## What is required:
Establish how many lines in the records below include the word "radians"; respond with that number only.
☆ ☆ ☆ ☆ ☆ ☆ ☆
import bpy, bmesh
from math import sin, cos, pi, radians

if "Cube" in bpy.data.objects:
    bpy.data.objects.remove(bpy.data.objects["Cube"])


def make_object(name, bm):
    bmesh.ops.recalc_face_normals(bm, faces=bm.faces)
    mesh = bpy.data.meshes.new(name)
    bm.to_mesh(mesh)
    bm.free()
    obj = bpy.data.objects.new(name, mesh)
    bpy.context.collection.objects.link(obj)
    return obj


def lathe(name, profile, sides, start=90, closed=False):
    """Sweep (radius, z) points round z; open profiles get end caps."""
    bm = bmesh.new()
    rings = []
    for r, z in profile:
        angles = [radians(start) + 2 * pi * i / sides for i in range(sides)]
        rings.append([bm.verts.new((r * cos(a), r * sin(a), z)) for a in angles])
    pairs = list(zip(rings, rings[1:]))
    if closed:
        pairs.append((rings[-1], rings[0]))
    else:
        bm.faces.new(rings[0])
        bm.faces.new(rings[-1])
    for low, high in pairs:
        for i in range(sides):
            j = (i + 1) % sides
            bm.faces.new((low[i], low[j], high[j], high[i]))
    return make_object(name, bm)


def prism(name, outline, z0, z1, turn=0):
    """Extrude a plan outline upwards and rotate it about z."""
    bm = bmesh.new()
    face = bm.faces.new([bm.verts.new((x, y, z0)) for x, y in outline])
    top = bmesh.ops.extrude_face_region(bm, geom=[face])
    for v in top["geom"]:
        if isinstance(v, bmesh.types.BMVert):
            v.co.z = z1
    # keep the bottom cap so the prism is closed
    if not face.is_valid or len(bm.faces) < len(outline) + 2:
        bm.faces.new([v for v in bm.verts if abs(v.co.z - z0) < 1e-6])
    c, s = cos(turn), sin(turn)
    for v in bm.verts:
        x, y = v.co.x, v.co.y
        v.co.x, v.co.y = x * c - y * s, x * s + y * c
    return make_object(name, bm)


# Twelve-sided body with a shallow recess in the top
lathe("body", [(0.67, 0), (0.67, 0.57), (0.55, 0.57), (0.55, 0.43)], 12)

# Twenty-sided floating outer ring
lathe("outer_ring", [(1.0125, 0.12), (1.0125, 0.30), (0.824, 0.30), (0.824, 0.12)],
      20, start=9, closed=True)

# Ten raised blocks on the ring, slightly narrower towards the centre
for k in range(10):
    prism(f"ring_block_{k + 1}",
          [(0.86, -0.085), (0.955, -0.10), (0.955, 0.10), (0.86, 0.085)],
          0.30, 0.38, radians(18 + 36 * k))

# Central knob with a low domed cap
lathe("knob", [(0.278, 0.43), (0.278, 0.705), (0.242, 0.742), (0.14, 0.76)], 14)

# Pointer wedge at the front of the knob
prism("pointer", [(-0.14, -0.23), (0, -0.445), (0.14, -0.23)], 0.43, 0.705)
☆ ☆ ☆ ☆ ☆ ☆ ☆
## Exercise result:
3